DIRECTIONS - Search the records for the string "finish" and copy every line where it turns up.

##### RECORDED DATA

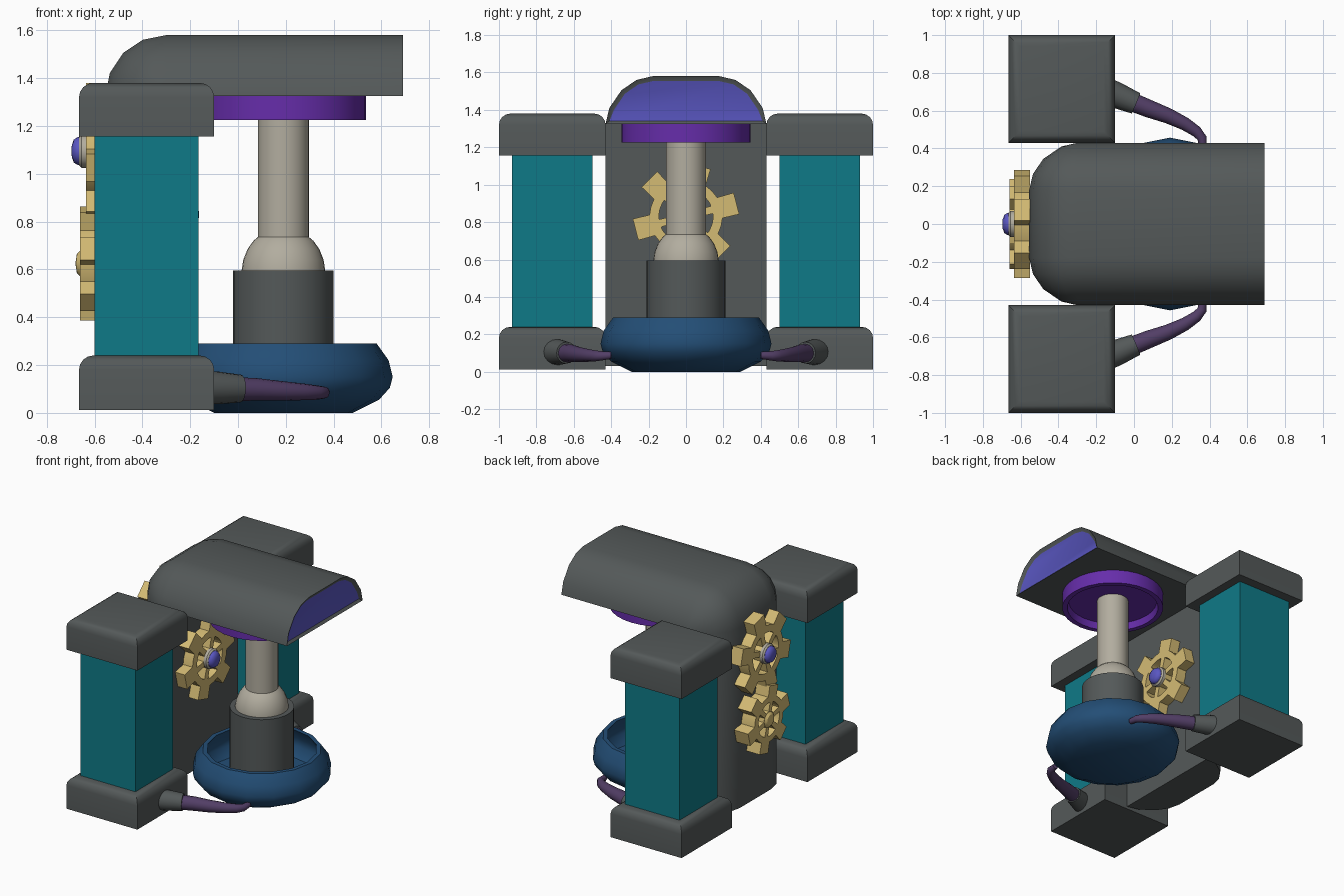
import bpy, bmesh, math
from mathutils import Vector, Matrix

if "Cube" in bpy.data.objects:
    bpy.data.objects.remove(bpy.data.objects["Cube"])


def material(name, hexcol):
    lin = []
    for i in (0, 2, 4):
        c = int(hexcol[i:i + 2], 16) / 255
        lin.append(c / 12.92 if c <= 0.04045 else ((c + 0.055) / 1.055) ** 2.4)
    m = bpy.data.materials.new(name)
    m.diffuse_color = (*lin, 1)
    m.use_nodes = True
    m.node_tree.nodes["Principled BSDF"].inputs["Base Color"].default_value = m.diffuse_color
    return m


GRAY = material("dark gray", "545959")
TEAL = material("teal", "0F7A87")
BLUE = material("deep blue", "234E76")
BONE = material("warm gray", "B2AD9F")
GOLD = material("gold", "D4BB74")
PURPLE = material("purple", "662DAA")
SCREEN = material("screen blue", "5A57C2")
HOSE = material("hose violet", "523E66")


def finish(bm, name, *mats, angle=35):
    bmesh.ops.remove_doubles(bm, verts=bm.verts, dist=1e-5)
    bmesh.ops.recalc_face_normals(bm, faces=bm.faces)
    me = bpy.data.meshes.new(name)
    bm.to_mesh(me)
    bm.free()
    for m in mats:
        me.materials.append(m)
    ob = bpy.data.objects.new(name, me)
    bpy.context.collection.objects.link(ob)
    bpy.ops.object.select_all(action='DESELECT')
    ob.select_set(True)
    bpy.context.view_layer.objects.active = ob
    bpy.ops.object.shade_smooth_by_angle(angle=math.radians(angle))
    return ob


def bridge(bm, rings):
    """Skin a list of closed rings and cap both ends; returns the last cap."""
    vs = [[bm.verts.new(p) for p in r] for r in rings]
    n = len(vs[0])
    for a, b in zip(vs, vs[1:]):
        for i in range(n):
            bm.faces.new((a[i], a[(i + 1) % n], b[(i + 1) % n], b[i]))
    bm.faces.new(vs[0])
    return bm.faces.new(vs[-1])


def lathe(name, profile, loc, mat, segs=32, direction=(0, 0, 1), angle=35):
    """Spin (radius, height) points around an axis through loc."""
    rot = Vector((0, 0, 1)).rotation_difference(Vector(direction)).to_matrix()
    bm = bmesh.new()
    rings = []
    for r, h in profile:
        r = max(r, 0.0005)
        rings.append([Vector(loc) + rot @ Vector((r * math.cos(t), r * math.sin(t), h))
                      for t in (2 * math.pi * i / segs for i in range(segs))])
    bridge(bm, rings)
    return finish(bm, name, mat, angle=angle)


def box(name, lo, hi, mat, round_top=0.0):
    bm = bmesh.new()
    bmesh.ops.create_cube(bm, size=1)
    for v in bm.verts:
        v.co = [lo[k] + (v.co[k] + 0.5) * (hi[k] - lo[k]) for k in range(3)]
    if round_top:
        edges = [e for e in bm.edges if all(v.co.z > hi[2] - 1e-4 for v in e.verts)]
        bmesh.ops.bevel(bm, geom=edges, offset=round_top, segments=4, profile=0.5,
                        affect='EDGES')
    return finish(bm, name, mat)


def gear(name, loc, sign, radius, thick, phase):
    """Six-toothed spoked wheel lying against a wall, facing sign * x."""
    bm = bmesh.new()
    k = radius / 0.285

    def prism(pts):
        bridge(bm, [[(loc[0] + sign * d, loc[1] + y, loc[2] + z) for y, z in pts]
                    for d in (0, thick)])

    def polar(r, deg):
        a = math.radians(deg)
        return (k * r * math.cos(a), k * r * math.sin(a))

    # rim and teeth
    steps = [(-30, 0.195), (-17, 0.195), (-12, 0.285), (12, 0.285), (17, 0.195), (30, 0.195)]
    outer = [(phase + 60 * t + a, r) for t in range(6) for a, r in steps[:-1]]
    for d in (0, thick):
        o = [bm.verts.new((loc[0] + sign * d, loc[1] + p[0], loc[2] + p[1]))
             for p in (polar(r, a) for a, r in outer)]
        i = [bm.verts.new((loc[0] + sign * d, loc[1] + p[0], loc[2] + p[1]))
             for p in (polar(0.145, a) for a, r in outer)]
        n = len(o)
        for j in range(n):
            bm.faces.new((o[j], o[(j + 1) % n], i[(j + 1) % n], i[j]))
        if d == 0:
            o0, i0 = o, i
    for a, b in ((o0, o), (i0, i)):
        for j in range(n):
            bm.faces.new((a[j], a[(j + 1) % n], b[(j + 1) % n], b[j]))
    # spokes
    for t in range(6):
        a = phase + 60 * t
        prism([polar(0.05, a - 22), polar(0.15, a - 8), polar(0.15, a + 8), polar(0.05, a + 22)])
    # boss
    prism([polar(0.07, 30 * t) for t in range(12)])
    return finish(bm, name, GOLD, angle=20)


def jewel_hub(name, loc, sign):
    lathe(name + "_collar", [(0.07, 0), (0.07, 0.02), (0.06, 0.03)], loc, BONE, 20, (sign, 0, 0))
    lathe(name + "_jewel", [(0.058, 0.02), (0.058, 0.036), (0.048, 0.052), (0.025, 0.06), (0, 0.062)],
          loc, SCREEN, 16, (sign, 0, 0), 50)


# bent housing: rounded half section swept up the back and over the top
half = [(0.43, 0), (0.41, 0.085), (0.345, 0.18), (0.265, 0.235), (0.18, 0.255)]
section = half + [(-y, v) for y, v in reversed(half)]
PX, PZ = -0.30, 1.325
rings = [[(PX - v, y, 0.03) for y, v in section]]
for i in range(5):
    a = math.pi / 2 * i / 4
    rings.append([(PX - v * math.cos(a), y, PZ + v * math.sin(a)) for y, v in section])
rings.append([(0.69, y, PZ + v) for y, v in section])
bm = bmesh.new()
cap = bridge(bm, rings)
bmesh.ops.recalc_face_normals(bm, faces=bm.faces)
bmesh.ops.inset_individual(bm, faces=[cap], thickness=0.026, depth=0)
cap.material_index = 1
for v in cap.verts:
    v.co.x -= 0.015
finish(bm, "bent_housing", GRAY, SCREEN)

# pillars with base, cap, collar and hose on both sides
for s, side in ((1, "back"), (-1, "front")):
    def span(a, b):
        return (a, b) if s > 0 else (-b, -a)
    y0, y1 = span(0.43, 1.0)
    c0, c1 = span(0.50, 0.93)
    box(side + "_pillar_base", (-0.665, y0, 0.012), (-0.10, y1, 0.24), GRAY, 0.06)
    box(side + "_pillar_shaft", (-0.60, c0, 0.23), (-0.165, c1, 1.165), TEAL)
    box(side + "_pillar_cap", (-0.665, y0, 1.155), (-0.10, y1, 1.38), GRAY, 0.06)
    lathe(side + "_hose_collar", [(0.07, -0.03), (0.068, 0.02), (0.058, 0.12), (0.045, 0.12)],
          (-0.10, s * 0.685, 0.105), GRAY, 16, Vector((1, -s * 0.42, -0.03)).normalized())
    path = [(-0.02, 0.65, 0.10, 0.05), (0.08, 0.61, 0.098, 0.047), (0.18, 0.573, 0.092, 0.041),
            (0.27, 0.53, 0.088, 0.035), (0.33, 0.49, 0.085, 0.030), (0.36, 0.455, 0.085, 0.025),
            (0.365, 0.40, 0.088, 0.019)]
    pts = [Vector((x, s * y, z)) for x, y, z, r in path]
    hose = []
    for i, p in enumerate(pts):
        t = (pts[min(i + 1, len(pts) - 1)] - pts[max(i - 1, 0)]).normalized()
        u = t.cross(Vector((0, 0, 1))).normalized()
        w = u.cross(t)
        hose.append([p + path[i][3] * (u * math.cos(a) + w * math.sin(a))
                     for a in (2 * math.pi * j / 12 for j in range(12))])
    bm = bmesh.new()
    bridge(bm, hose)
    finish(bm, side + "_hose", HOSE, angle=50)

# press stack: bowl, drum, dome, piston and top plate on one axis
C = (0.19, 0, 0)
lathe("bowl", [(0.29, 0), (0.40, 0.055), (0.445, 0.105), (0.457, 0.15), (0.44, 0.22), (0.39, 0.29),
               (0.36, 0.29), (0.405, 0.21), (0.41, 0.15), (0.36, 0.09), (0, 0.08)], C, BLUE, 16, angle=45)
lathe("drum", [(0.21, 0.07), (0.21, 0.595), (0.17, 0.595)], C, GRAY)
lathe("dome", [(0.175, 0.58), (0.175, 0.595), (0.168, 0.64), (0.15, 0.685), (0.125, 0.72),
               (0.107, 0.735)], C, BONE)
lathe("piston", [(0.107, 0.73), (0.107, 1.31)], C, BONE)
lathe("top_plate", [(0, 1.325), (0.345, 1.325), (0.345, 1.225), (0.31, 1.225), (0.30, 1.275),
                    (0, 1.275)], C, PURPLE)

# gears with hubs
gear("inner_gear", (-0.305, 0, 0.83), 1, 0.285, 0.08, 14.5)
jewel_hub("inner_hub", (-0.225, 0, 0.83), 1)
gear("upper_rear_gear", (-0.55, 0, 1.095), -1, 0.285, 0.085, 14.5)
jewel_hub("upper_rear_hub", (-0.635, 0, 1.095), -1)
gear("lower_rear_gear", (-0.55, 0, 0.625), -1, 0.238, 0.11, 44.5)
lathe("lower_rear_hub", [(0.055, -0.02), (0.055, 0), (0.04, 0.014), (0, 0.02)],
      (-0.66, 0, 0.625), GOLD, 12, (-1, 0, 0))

##########

YOUR RESPONSE -
def finish(bm, name, *mats, angle=35):
    return finish(bm, name, mat, angle=angle)
    return finish(bm, name, mat)
    return finish(bm, name, GOLD, angle=20)
finish(bm, "bent_housing", GRAY, SCREEN)
    finish(bm, side + "_hose", HOSE, angle=50)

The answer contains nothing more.